    • Containerized Components: You can build your code into a docker image and write an accompanying component specification that refers to it. This is used for more complex components that require additional dependencies (e.g. GPU support).
  • Reusable components can be used out of the box and can be loaded from the Fondant Hub. They are containerized components that are defined by the Fondant team or the community.

Custom components#

Lightweight Components#

To define a lightweight component, you can create a self-contained python function that implements the logic of your component.

from fondant.component import PandasTransformComponent
from fondant.pipeline import  lightweight_component
import pandas as pd
import pyarrow as pa

@lightweight_component
class AddNumber(PandasTransformComponent):
    def __init__(self, n: int):
        self.n = n

    def transform(self, dataframe: pd.DataFrame) -> pd.DataFrame:
        dataframe["x"] = dataframe["x"].map(lambda x: x + self.n)
        return dataframe

You can add a custom component to your pipeline by passing in the reference to the component class containing your script.

pipeline.py
_ = dataset.apply(
    ref=AddNumber,
    produces={"x": pa.int32()},
    arguments={
      "n": 1
    },
)

See our best practices on creating a lightweight component.

Containerized Components#

To define your own containerized component, you can build your code into a docker image and write an accompanying component specification that refers to it.

A typical file structure for a custom component looks like this:

|- components
|  |- custom_component
|     |- src
|     |  |- main.py
|     |- Dockerfile
|     |- fondant_component.yaml
|     |- requirements.txt
|- pipeline.py

The Dockerfile is used to build the code into a docker image, which is then referred to in the fondant_component.yaml.

components/custom_component/fondant_component.yaml
name: Custom component
description: This is a custom component
image: custom_component:latest

You can add a custom component to your pipeline by passing in the path to the directory containing your fondant_component.yaml.

pipeline.py
dataset = dataset.apply(
  component_dir="components/custom_component",
  arguments={
    "arg": "value"
  }
)

See our best practices on creating a containerized component.

Reusable components#

Reusable components are out of the box containerized components from the Fondant Hub that you can easily add to your pipeline:

dataset = dataset.apply(
  "reusable_component",
  arguments={
    "arg": "value"
  }
)

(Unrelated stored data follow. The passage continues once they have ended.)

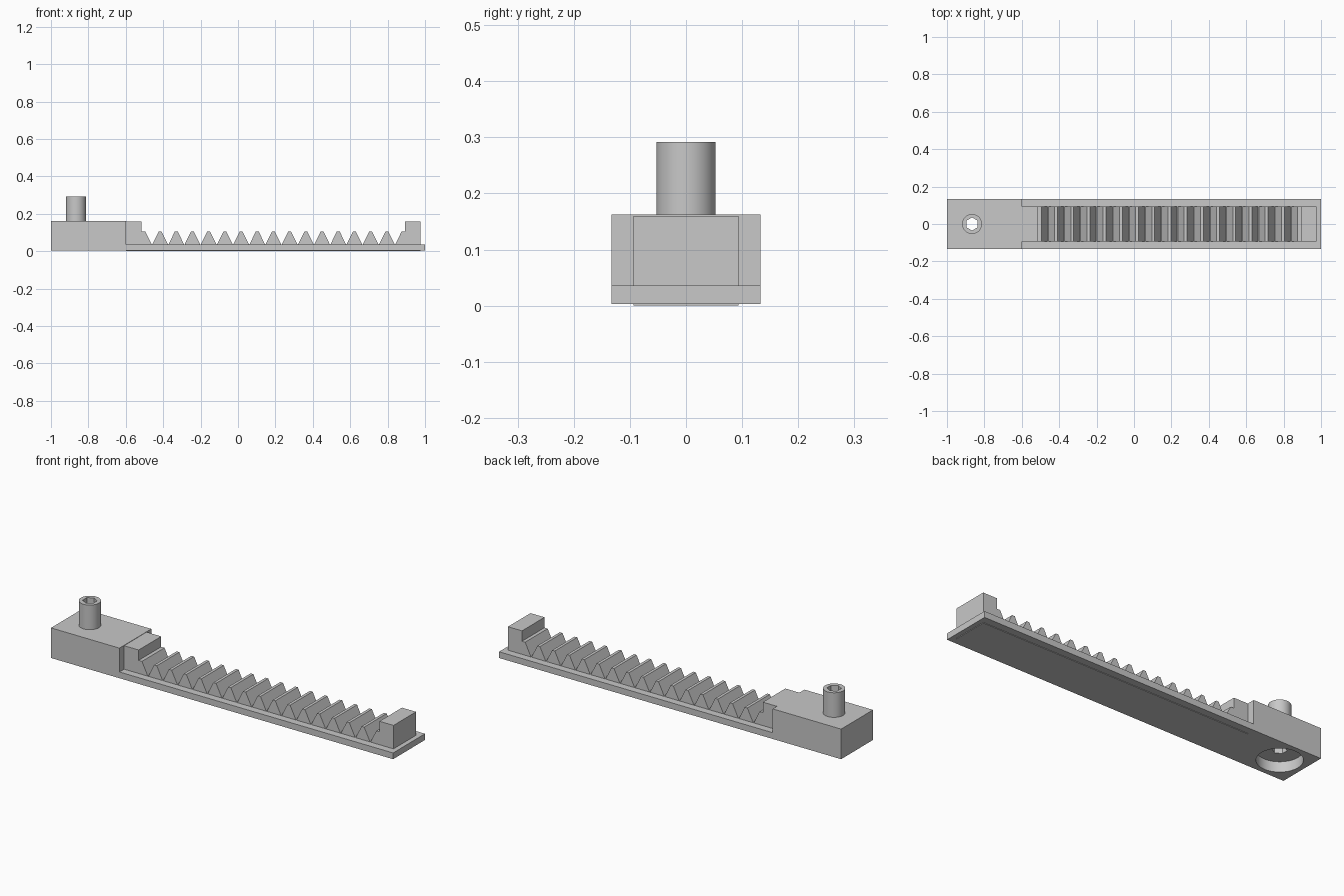
import bpy
import bmesh

default_cube = bpy.data.objects.get("Cube")
if default_cube:
    bpy.data.objects.remove(default_cube, do_unlink=True)

grey = bpy.data.materials.new("light grey")
grey.use_nodes = True
colour = (0.58, 0.58, 0.58, 1)
grey.diffuse_color = colour
grey.node_tree.nodes["Principled BSDF"].inputs["Base Color"].default_value = colour


def finish(name, bm):
    bmesh.ops.recalc_face_normals(bm, faces=bm.faces)
    mesh = bpy.data.meshes.new(name)
    bm.to_mesh(mesh)
    bm.free()
    mesh.materials.append(grey)
    obj = bpy.data.objects.new(name, mesh)
    bpy.context.collection.objects.link(obj)
    return obj


def extrude_profile(name, points, half_width):
    """Side profile in x and z, extruded across y."""
    bm = bmesh.new()
    face = bm.faces.new([bm.verts.new((x, -half_width, z)) for x, z in points])
    new = bmesh.ops.extrude_face_region(bm, geom=[face])["geom"]
    verts = [v for v in new if isinstance(v, bmesh.types.BMVert)]
    bmesh.ops.translate(bm, verts=verts, vec=(0, 2 * half_width, 0))
    return finish(name, bm)


def cylinder(name, radius, low, high, x, sides):
    bm = bmesh.new()
    bmesh.ops.create_cone(bm, cap_ends=True, segments=sides, radius1=radius,
                          radius2=radius, depth=high - low)
    bmesh.ops.translate(bm, verts=bm.verts, vec=(x, 0, (low + high) / 2))
    return finish(name, bm)


def combine(target, tool, operation):
    tool.hide_render = True
    mod = target.modifiers.new(operation.lower(), "BOOLEAN")
    mod.operation, mod.solver, mod.object = operation, "EXACT", tool
    bpy.context.view_layer.objects.active = target
    bpy.ops.object.modifier_apply(modifier=mod.name)
    bpy.data.objects.remove(tool, do_unlink=True)


# Mounting block with the long thin base plate
bottom, plate_top, block_top, step_x = 0.003, 0.036, 0.162, -0.6
body = extrude_profile("block_and_base_plate", [
    (-1, bottom), (1, bottom), (1, plate_top),
    (step_x, plate_top), (step_x, block_top), (-1, block_top)], 0.133)

# Hollow post, with a round recess underneath and a hexagonal bore
post_x = -0.866
combine(body, cylinder("post", 0.053, 0.12, 0.292, post_x, 48), "UNION")
combine(body, cylinder("recess", 0.108, -0.05, 0.057, post_x, 64), "DIFFERENCE")
bore = cylinder("bore", 0.035, -0.1, 0.4, post_x, 6)
combine(body, bore, "DIFFERENCE")

# Toothed rack between two end stops
pitch, first_valley, teeth = 0.0866, -0.46, 16
crest, root = 0.105, 0.037
half_root, flank = 0.002, 0.0335
stop_top, rack_end = 0.16, 0.975
outline = [(step_x, 0), (step_x, stop_top), (-0.515, stop_top), (-0.515, crest)]
for i in range(teeth):
    x = first_valley + i * pitch
    outline += [(x - half_root - flank, crest), (x - half_root, root),
                (x + half_root, root), (x + half_root + flank, crest)]
outline += [(0.893, crest), (0.893, stop_top), (rack_end, stop_top), (rack_end, 0)]
rack = extrude_profile("toothed_rack", outline, 0.094)

# Smooth the round walls, keep the rest sharp
bpy.ops.object.select_all(action="DESELECT")
body.select_set(True)
bpy.context.view_layer.objects.active = body
bpy.ops.object.shade_smooth_by_angle(angle=0.5)
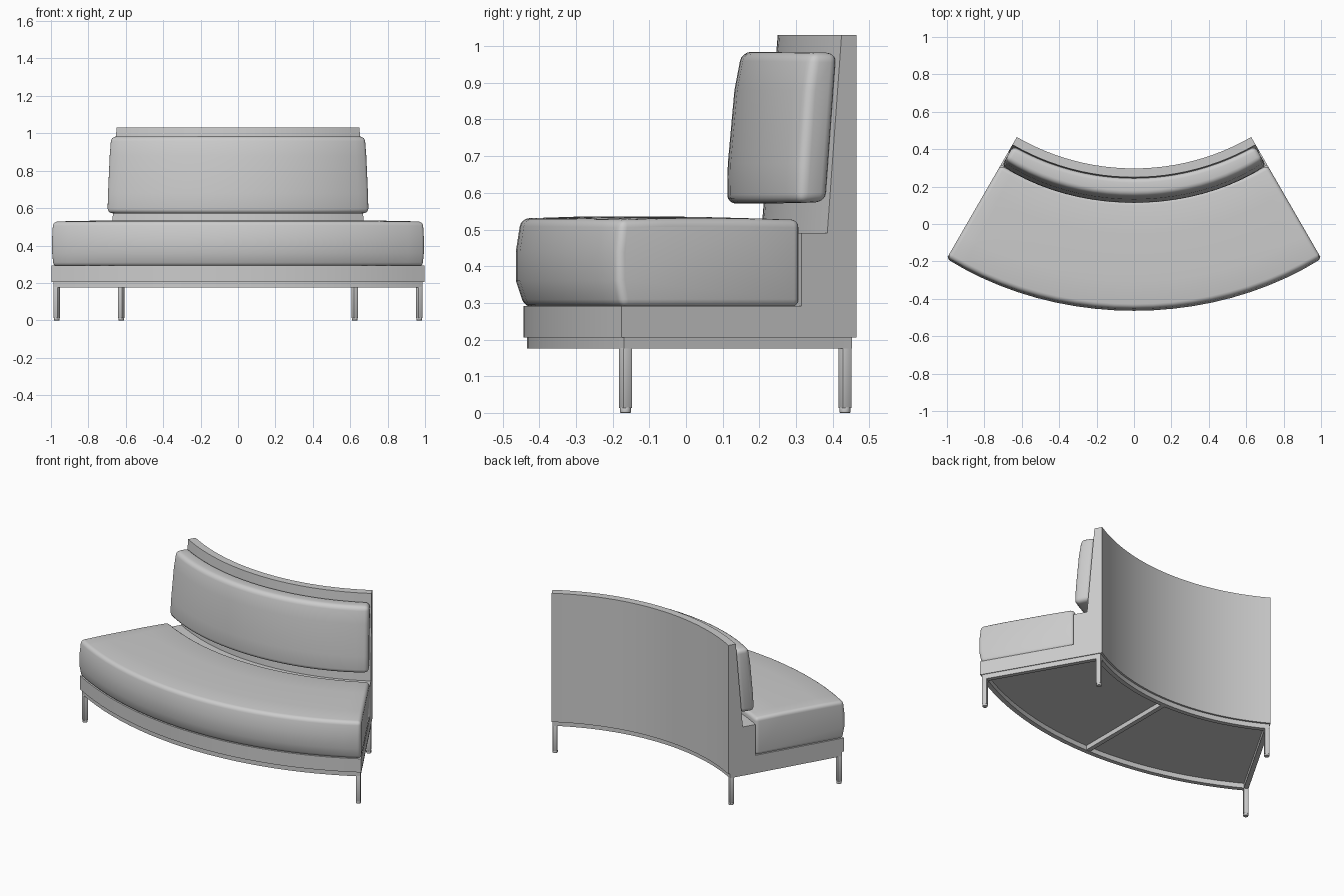
import bpy, bmesh
from math import sin, cos, radians
from mathutils import Matrix, Vector

if "Cube" in bpy.data.objects:
    bpy.data.objects.remove(bpy.data.objects["Cube"])

YC = 1.55          # arc centre lies behind the bench at (0, YC)
HALF = 30          # half of the arc, in degrees


def finish(name, bm, bevel=0, segs=1, angle=35):
    bmesh.ops.recalc_face_normals(bm, faces=bm.faces)
    me = bpy.data.meshes.new(name)
    bm.to_mesh(me)
    bm.free()
    ob = bpy.data.objects.new(name, me)
    bpy.context.collection.objects.link(ob)
    bpy.context.view_layer.objects.active = ob
    ob.select_set(True)
    if bevel:
        mod = ob.modifiers.new("rounded_edges", 'BEVEL')
        mod.width, mod.segments = bevel, segs
        mod.limit_method, mod.angle_limit = 'ANGLE', radians(35)
        bpy.ops.object.modifier_apply(modifier=mod.name)
    bpy.ops.object.shade_smooth_by_angle(angle=radians(angle))
    ob.select_set(False)
    return ob


def sweep(name, profile, half=HALF, n=20, bevel=0, segs=1):
    """Sweep (radius, z, radial bulge, vertical bulge) points round the arc."""
    bm = bmesh.new()
    rings = []
    for i in range(n + 1):
        t = 2 * i / n - 1
        w = 1 - t ** 4                      # bulge fades towards the ends
        a = radians(half * t)
        ring = []
        for p in profile:
            r, z, dr, dz = (*p, 0, 0)[:4]
            r, z = r + dr * w, z + dz * w
            ring.append(bm.verts.new((r * sin(a), YC - r * cos(a), z)))
        rings.append(ring)
    m = len(profile)
    for a, b in zip(rings, rings[1:]):
        for j in range(m):
            k = (j + 1) % m
            bm.faces.new((a[j], a[k], b[k], b[j]))
    bm.faces.new(rings[0])
    bm.faces.new(rings[-1])
    return finish(name, bm, bevel, segs)


def place(angle, offset, r, z):
    """Frame at radius r along a spoke, shifted sideways by offset."""
    return (Matrix.Translation((0, YC, 0)) @ Matrix.Rotation(radians(angle), 4, 'Z')
            @ Matrix.Translation((offset, -r, z)))


def spoke_box(name, angle, offset, r0, r1, width, z0, z1, bevel=0):
    bm = bmesh.new()
    mat = place(angle, offset, (r0 + r1) / 2, (z0 + z1) / 2)
    size = Matrix.Diagonal((width, r1 - r0, z1 - z0, 1))
    bmesh.ops.create_cube(bm, size=1, matrix=mat @ size)
    return finish(name, bm, bevel, 2)


# Upholstered shell: base, ledge behind the seat and tall curved back
sweep("base_and_back", [(1.993, 0.205), (1.993, 0.292), (1.426, 0.292), (1.426, 0.49),
                        (1.345, 0.49), (1.30, 1.03), (1.253, 1.03), (1.253, 0.205)], n=24)

# Seat cushion, slightly crowned
sweep("seat_cushion", [(1.99, 0.288), (2.004, 0.36, 0.010, 0), (2.004, 0.44, 0.010, 0),
                       (1.994, 0.527, 0.006, 0.003), (1.85, 0.530, 0, 0.005),
                       (1.60, 0.530, 0, 0.005), (1.427, 0.527, 0, 0.002), (1.427, 0.288)],
      bevel=0.022, segs=4)

# Back cushion, leaning with the back panel
sweep("back_cushion", [(1.337, 0.575), (1.428, 0.572, 0.010, -0.003), (1.422, 0.68, 0.014, 0),
                       (1.404, 0.88, 0.014, 0), (1.388, 0.982, 0.010, 0.003), (1.303, 0.982)],
      half=29.7, bevel=0.026, segs=4)

# Curved metal rails
for name, r0, r1 in (("front_rail", 1.955, 1.983), ("back_rail", 1.265, 1.293)):
    sweep(name, [(r0, 0.175), (r1, 0.175), (r1, 0.205), (r0, 0.205)], half=29.8, n=24)

# Straight rails: middle and both ends
spoke_box("middle_rail", 0, 0, 1.28, 1.97, 0.028, 0.177, 0.206)
for side, s in (("left", -1), ("right", 1)):
    off = -s * 0.018
    spoke_box(side + "_end_rail", s * HALF, off, 1.265, 1.983, 0.027, 0.175, 0.206)
    # Square legs with round feet
    for end, r in (("front", 1.970), ("back", 1.279)):
        spoke_box(f"{side}_{end}_leg", s * HALF, off, r - 0.0135, r + 0.0135,
                  0.027, 0.013, 0.178, bevel=0.002)
        bm = bmesh.new()
        bmesh.ops.create_cone(bm, cap_ends=True, segments=20, radius1=0.015, radius2=0.015,
                              depth=0.015, matrix=place(s * HALF, off, r, 0.0075))
        finish(f"{side}_{end}_foot", bm, 0.002, 2)
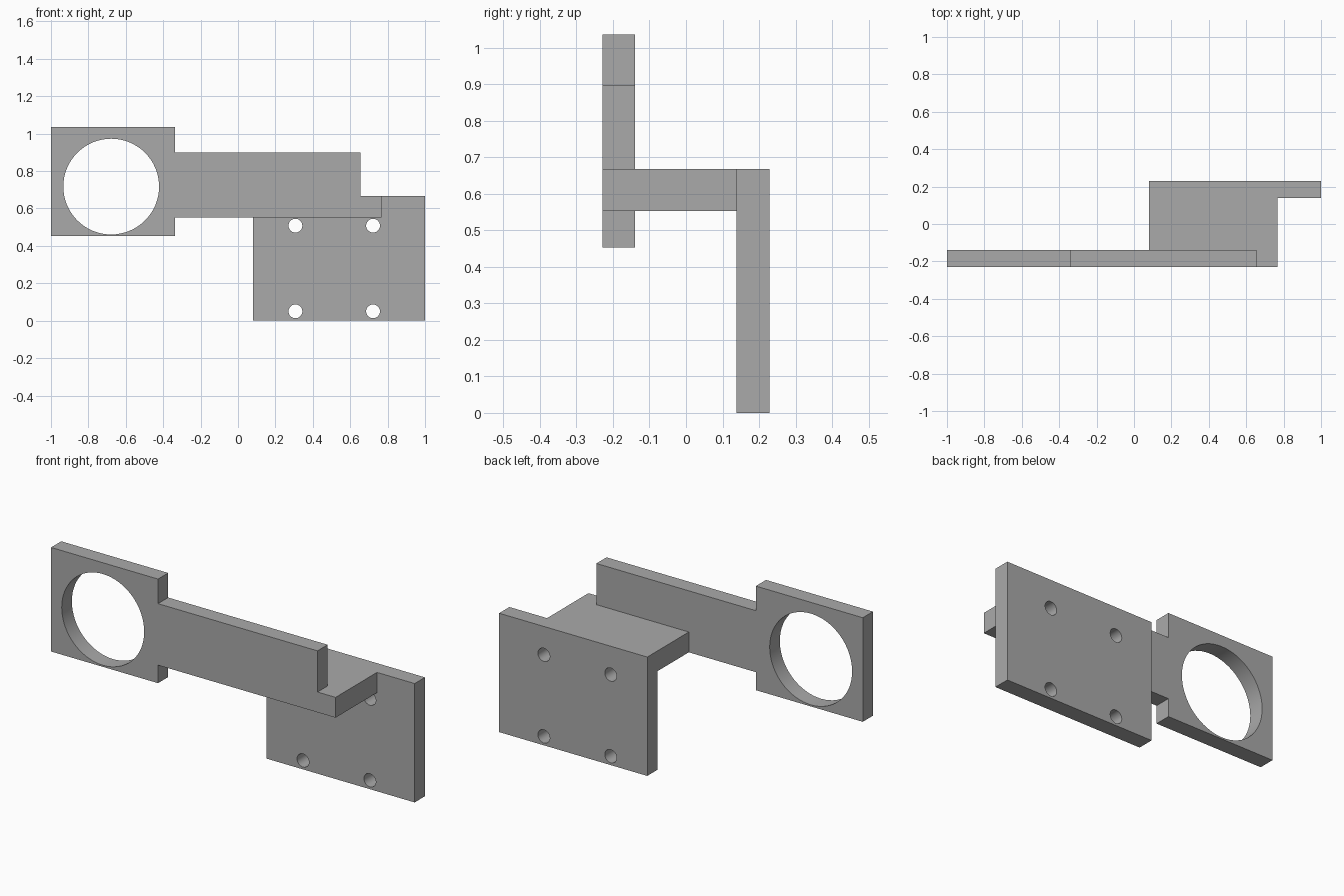
import bpy, bmesh, math
from mathutils import Vector

cube = bpy.data.objects.get("Cube")
if cube:
    bpy.data.objects.remove(cube, do_unlink=True)

# Single grey finish
grey = bpy.data.materials.new("plain_grey")
grey.use_nodes = True
colour = (0.4, 0.4, 0.4, 1)
grey.diffuse_color = colour
grey.node_tree.nodes["Principled BSDF"].inputs["Base Color"].default_value = colour


def circle(cx, cz, radius, sides):
    steps = [math.tau * i / sides for i in range(sides)]
    return [(cx + radius * math.cos(a), cz + radius * math.sin(a)) for a in steps]


def rectangle(x0, x1, z0, z1):
    return [(x0, z0), (x1, z0), (x1, z1), (x0, z1)]


def plate(name, outline, y_front, y_back, holes=()):
    """Fill an x-z outline around its holes and extrude it along y."""
    bm = bmesh.new()
    edges = []
    for loop in [outline, *holes]:
        verts = [bm.verts.new((x, y_front, z)) for x, z in loop]
        edges += [bm.edges.new((v, verts[i - 1])) for i, v in enumerate(verts)]
    bmesh.ops.triangle_fill(bm, edges=edges, use_beauty=True, normal=Vector((0, -1, 0)))
    result = bmesh.ops.extrude_face_region(bm, geom=bm.faces[:], use_keep_orig=True)
    moved = [g for g in result["geom"] if isinstance(g, bmesh.types.BMVert)]
    bmesh.ops.translate(bm, verts=moved, vec=(0, y_back - y_front, 0))
    bmesh.ops.recalc_face_normals(bm, faces=bm.faces[:])
    mesh = bpy.data.meshes.new(name)
    bm.to_mesh(mesh)
    bm.free()
    mesh.materials.append(grey)
    obj = bpy.data.objects.new(name, mesh)
    bpy.context.collection.objects.link(obj)
    bpy.ops.object.select_all(action="DESELECT")
    obj.select_set(True)
    bpy.context.view_layer.objects.active = obj
    bpy.ops.object.shade_smooth_by_angle(angle=math.radians(30))
    return obj


FRONT, FRONT_INNER, BACK_INNER, BACK = -0.229, -0.139, 0.138, 0.229
SHELF_LOW, SHELF_TOP = 0.553, 0.667
NECK, ARM_TOP, ARM_END, SHELF_END, SHELF_START = -0.336, 0.898, 0.654, 0.766, 0.08

# Front plate: ring holder, arm and the stepped lip at its end
arm_outline = [
    (-1, 0.452), (NECK, 0.452), (NECK, SHELF_LOW), (SHELF_END, SHELF_LOW),
    (SHELF_END, SHELF_TOP), (ARM_END, SHELF_TOP), (ARM_END, ARM_TOP),
    (NECK, ARM_TOP), (NECK, 1.036), (-1, 1.036),
]
plate("ring_arm", arm_outline, FRONT, FRONT_INNER, [circle(-0.678, 0.717, 0.256, 64)])

# Shelf joining the two plates
plate("shelf", rectangle(SHELF_START, SHELF_END, SHELF_LOW, SHELF_TOP), FRONT_INNER, BACK_INNER)

# Rear mounting plate with four screw holes
screw_holes = [circle(x, z, 0.037, 32) for x in (0.307, 0.722) for z in (0.05, 0.508)]
plate("mounting_plate", rectangle(SHELF_START, 1, 0, SHELF_TOP), BACK_INNER, BACK, screw_holes)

You can find an overview of the available reusable components on the Fondant hub. Check their documentation for information on which arguments they accept and which data they consume and produce.